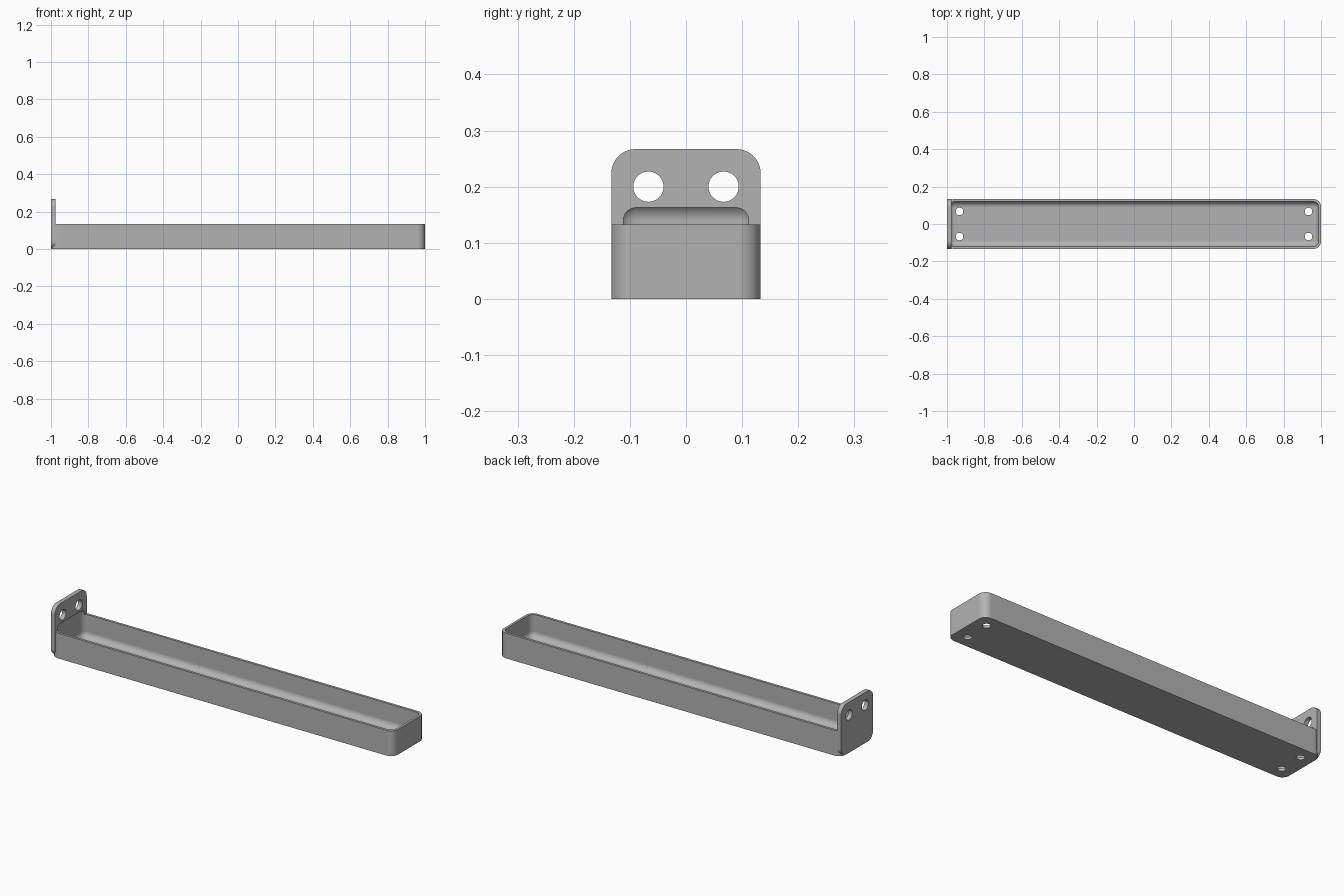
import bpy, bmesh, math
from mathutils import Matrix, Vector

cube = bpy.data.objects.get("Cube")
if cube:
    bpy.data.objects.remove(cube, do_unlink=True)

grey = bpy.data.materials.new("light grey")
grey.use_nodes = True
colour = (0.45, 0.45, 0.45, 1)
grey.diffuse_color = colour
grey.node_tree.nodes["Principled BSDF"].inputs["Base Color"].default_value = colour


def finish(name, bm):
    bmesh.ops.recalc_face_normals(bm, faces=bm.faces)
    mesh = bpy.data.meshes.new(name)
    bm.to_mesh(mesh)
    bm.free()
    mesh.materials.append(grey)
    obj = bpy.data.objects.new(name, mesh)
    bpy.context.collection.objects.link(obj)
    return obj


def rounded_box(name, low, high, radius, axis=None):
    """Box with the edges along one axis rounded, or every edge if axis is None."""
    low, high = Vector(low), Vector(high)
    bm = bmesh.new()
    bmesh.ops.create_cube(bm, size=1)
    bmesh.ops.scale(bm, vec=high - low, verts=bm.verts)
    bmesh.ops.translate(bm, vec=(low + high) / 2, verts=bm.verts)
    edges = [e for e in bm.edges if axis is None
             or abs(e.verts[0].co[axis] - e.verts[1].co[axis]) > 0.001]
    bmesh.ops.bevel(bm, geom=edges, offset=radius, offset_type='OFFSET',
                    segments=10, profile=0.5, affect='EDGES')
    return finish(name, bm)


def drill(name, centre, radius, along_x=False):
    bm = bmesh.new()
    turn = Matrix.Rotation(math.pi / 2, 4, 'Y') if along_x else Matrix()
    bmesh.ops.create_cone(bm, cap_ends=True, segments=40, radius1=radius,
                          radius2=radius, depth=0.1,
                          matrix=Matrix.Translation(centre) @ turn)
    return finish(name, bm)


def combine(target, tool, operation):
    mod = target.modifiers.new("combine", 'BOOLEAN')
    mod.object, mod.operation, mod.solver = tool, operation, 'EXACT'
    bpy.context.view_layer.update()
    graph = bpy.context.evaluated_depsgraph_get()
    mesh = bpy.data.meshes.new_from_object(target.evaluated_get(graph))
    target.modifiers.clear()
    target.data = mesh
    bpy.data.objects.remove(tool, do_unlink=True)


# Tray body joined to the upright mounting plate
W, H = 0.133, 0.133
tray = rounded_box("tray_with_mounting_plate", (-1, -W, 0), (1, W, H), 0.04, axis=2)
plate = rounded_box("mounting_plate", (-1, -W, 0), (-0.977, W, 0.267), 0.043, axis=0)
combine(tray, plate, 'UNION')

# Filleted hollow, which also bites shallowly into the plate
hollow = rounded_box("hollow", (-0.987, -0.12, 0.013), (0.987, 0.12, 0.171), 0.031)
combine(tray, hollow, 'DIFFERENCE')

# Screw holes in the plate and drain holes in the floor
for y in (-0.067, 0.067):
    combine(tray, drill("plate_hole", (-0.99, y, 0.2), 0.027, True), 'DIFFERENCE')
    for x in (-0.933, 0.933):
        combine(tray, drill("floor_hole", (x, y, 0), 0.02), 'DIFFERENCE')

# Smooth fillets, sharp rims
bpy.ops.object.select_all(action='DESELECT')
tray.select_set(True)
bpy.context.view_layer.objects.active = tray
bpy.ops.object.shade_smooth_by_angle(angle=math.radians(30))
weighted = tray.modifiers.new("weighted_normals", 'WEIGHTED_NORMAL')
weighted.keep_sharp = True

● **Problem to work on**
Note every line in the material with "data" and copy it.

● **Output for this exercise**
cube = bpy.data.objects.get("Cube")
    bpy.data.objects.remove(cube, do_unlink=True)
grey = bpy.data.materials.new("light grey")
    mesh = bpy.data.meshes.new(name)
    obj = bpy.data.objects.new(name, mesh)
    mesh = bpy.data.meshes.new_from_object(target.evaluated_get(graph))
    target.data = mesh
    bpy.data.objects.remove(tool, do_unlink=True)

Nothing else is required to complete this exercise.